Socialists and the "New Conservatism"

Article excerpt

SOCIALISTS AND THE "NEW CONSERVATISM'

By the crucial test of what it has done for the vast majority of people, the "new conservatism' has been a grievous failure wherever in the advanced capitalist world it has been in power: the most blatant example of that failure is "Thatcherism' in Britain. But Reagan in America has also increased poverty, strengthened the repressive apparatus of the state, encouraged managerial authoritarianism, provided a favorable climate for casino capitalism, and relied on the arms race to provide fuel for the U.S. economy. After years in power, the "new conservatism' has left these societies more unequal, more violent, more inhuman, and more prone to crisis.

However, the new conservatism has at least had one major success--it has shifted political debate much further to the right. A great deal that had come to be taken for granted in economic and social terms in the three decades following World War II has since the mid-seventies been powerfully and effectively challenged.

The success of this challenge does not lie in the conversion of the mass of the population to "Thatcherism' or "Reaganism': there is no good evidence of such mass conversion. In fact, the evidence points to the continued popularity of many welfare services even among those who voted for Thatcher or Reagan. This, incidentally, shows the extent of mass dependence on collective social and other services and the severe limits of private enterprise in defining and meeting human needs, however loud the rhetoric of "market populism' may be.

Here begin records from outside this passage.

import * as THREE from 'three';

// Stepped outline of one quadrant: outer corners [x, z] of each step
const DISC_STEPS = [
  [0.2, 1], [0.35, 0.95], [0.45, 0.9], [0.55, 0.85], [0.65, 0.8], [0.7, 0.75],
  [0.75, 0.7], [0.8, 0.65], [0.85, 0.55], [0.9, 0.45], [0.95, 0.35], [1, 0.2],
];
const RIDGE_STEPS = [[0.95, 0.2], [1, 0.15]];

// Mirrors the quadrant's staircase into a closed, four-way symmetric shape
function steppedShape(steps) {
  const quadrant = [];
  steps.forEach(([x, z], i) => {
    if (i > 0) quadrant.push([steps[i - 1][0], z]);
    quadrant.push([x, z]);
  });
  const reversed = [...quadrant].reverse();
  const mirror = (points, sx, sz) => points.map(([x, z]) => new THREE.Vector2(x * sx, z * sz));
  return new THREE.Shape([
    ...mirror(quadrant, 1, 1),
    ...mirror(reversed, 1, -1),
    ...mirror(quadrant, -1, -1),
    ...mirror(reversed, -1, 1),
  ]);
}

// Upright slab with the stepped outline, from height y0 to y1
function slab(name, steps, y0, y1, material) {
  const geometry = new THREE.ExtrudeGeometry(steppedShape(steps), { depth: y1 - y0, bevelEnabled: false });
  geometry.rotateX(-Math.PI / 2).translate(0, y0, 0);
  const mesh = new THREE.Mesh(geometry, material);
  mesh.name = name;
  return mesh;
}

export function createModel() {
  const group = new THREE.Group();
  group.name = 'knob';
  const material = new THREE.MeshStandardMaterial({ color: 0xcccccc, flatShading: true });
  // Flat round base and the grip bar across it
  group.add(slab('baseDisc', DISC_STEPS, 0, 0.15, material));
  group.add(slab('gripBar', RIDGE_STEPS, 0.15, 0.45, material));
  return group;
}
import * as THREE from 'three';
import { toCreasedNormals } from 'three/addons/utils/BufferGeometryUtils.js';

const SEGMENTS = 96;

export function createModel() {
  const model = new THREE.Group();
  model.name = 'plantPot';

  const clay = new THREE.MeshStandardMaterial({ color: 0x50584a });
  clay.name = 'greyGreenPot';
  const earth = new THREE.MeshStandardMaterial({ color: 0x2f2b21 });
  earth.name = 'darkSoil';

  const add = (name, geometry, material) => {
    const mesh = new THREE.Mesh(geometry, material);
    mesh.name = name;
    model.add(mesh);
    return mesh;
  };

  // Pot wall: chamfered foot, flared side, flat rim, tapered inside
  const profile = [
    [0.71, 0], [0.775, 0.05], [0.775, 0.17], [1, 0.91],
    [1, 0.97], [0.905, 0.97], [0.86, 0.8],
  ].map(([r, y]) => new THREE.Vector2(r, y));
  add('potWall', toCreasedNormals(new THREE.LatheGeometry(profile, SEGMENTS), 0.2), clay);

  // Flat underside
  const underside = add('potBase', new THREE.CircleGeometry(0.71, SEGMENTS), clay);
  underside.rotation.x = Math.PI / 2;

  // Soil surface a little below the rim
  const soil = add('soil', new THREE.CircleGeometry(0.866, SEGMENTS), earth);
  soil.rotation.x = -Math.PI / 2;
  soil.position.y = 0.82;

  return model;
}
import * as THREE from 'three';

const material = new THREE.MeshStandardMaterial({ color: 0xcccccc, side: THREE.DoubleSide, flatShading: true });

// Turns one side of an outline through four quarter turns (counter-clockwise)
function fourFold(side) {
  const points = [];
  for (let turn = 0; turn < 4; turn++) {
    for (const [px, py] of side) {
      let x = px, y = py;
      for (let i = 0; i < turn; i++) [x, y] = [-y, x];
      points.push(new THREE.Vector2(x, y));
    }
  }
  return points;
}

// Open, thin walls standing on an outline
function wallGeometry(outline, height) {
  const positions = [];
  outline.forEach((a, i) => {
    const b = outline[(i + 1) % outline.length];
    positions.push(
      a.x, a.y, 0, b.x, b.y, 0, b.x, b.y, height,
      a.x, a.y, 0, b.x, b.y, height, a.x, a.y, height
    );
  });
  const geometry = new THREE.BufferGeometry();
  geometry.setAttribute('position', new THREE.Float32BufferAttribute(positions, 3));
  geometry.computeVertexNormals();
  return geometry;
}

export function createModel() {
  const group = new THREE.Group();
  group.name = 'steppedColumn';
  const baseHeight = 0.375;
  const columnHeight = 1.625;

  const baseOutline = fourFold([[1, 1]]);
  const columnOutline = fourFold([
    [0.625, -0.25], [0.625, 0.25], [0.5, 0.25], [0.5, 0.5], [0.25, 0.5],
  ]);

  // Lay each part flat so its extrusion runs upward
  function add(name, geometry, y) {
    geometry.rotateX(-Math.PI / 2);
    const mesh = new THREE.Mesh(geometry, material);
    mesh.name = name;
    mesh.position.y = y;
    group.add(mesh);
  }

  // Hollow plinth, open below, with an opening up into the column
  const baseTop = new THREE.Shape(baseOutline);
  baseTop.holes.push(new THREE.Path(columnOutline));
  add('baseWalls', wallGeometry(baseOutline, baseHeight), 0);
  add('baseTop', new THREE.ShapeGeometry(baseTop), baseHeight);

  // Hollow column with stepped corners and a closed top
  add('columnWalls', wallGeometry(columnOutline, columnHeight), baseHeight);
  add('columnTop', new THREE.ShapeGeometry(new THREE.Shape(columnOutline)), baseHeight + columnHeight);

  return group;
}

The success of the new conservatism lies rather in the demoralization and loss of confidence which has affected large parts of the Left, and the mood of defensiveness and retreat which has gripped very many socialists. In the sixties and seventies, there occurred a flowering of ideas about human emancipation and a confidence in the possibility of moving beyond the welfare state and capitalist democracy. This was expressed in the radical movements inspired by feminism, ecology, student protest, black resistance to oppression and discrimination, sexual liberation; and it was also represented in the shift to the Left in social democratic parties, for instance, in Sweden, France, Britain and elsewhere. Indeed, the "new conservatism' was in part a reaction to the challenges these movements and pressures seemed to present to the existing social order; and it is the failure of these challenges to fulfill more than--at best--a small part of their promise which has greatly contributed to the present mood.

That mood assumes many different forms, from the bitter and wholesale rejection of earlier and now derided convictions to the resigned belief that not much by way of reform is possible, and that to ask for more is futile and dangerous. But whatever form the mood assumes, there can be no doubt of its prevalence: the sag of conviction in the ranks of the socialist Left in the last few years has been nothing short of dramatic.

Even here, however, the "new conservatism' cannot claim to have initiated the current. Its real source lies in the failure of social democratic governments to achieve more in the years in which they have been in power, and their resort to orthodox conservative measures to try and cope with the economic and financial crises which they confronted. Nor should we overlook the successful resistance of orthodox social democracy to new socialist ideas and pressures--for instance the defeat of "Bennism' in Britain, the retreat from the Common Program in France, and the renunciation of the socializing purposes of the Meidner Plan in Sweden.

Moreover, social democratic failures helped to highlight the fact that between the kind of state interventionism within the framework of capitalism which social democracy favored, and the often barren rhetoric of the revolutionary left, there was no effective agency remotely available to take up the task of socialist transformation. …